Spring is only a few weeks away. Soon preparation will begin for the rites of the season, among them pruning, planting, and, of course, prom.
A few weeks ago, I chaperoned a dance at my son’s high school. (I elected not to tell him that I was chaperoning, so you can imagine his reaction when he saw me there. For more about that, please check out my parenting blog.) When I walked into the gymnasium, I saw tables laden with dozens of bright yellow flashlight-shaped devices. The school had not stockpiled flashlights for gazing into dark corners. Instead, these were portable breath testing instruments awaiting samples of air drawn from the deep lungs of teenagers. Every student seeking admission to the dance was required to submit a breath sample. Only students who registered no alcohol concentration were eligible to attend the dance.

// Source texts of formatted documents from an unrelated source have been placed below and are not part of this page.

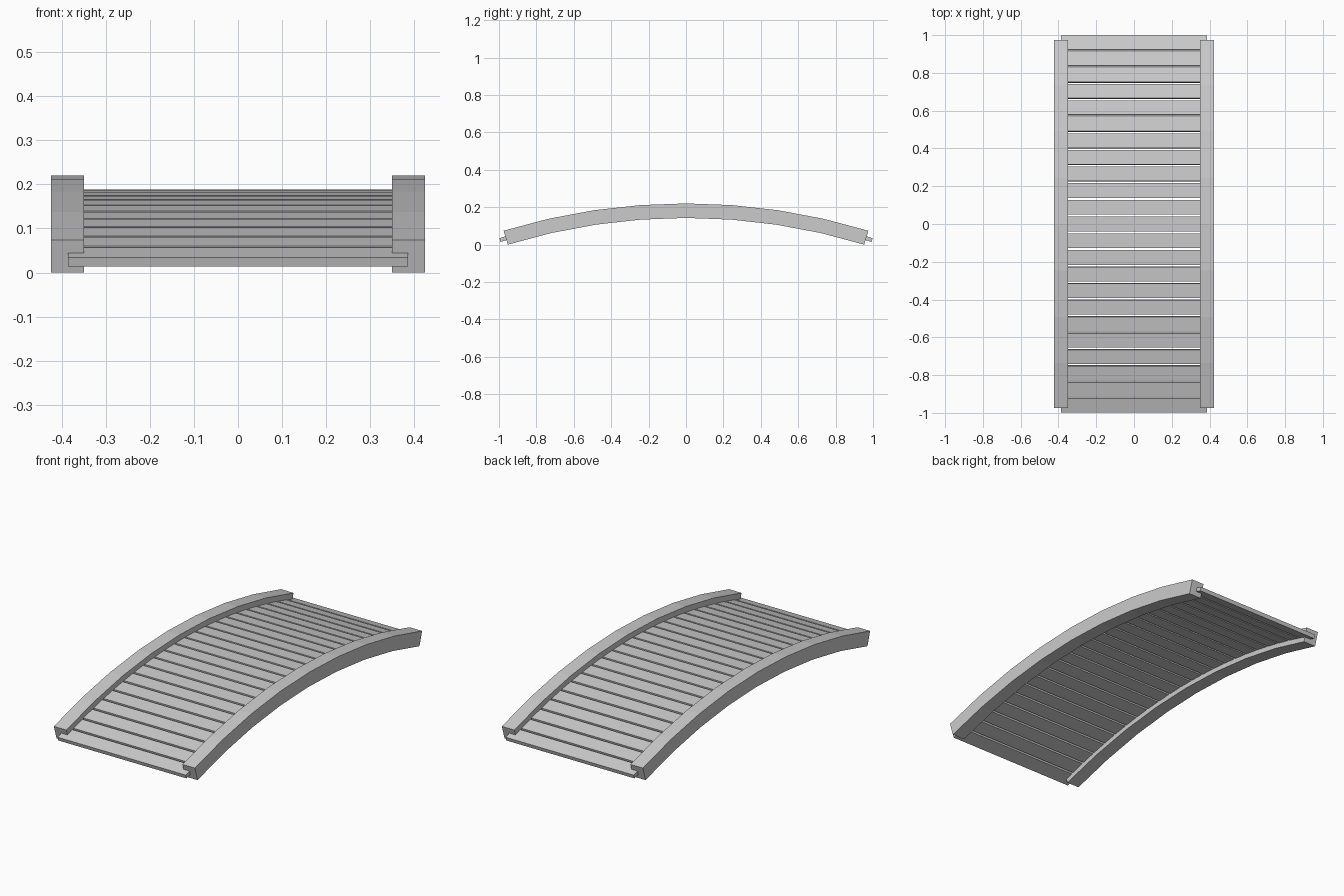
import bpy, bmesh
from math import sin, cos
from mathutils import Matrix

if "Cube" in bpy.data.objects:
    bpy.data.objects.remove(bpy.data.objects["Cube"])

R = 3.33              # outer radius of the arch
ZC = 0.22 - R         # height of the arch centre
HALF = 0.2972         # half angle of the rails
DEPTH = 0.0775        # rail depth
SEGMENTS = 8
PLANKS = 23
PLANK_HALF = 0.2957   # angle of the outermost plank centres


def add_object(name, bm):
    bmesh.ops.recalc_face_normals(bm, faces=bm.faces)
    mesh = bpy.data.meshes.new(name)
    bm.to_mesh(mesh)
    bm.free()
    ob = bpy.data.objects.new(name, mesh)
    bpy.context.collection.objects.link(ob)
    return ob


def arc_point(x, radius, a):
    return (x, radius * sin(a), ZC + radius * cos(a))


# Side rails: square section swept along the arch
def rail(name, x0, x1):
    bm = bmesh.new()
    rings = []
    for i in range(SEGMENTS + 1):
        a = -HALF + 2 * HALF * i / SEGMENTS
        corners = [(x0, R), (x1, R), (x1, R - DEPTH), (x0, R - DEPTH)]
        rings.append([bm.verts.new(arc_point(x, r, a)) for x, r in corners])
    for r0, r1 in zip(rings, rings[1:]):
        for k in range(4):
            n = (k + 1) % 4
            bm.faces.new((r0[k], r0[n], r1[n], r1[k]))
    bm.faces.new(rings[0])
    bm.faces.new(rings[-1])
    return add_object(name, bm)


rail("right_rail", 0.349, 0.424)
rail("left_rail", -0.424, -0.349)

# Deck planks: thin boards let into the rails, tilted along the arch
for i in range(PLANKS):
    a = -PLANK_HALF + 2 * PLANK_HALF * i / (PLANKS - 1)
    bm = bmesh.new()
    bmesh.ops.create_cube(bm, size=1, matrix=Matrix.Diagonal((0.771, 0.0775, 0.021, 1)))
    place = Matrix.Translation(arc_point(0, R - 0.042, a)) @ Matrix.Rotation(-a, 4, 'X')
    bm.transform(place)
    add_object(f"deck_plank_{i + 1:02d}", bm)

After the dance, someone asked me whether it was lawful for a school to require students to submit to a breath test before admitting them to a school function. My answer? Yes. My reasoning? See below.
I have a “friend” whose teenage son was caught using his cell phone in class. The teacher saw him using it and took the phone. She looked at the phone when she picked it up and saw displayed on its screen a snapchat from another student in the class. So she took the other student’s phone too. My friend wanted to know what the teacher’s options were after that. Could she search the contents of the cell phones she had seized?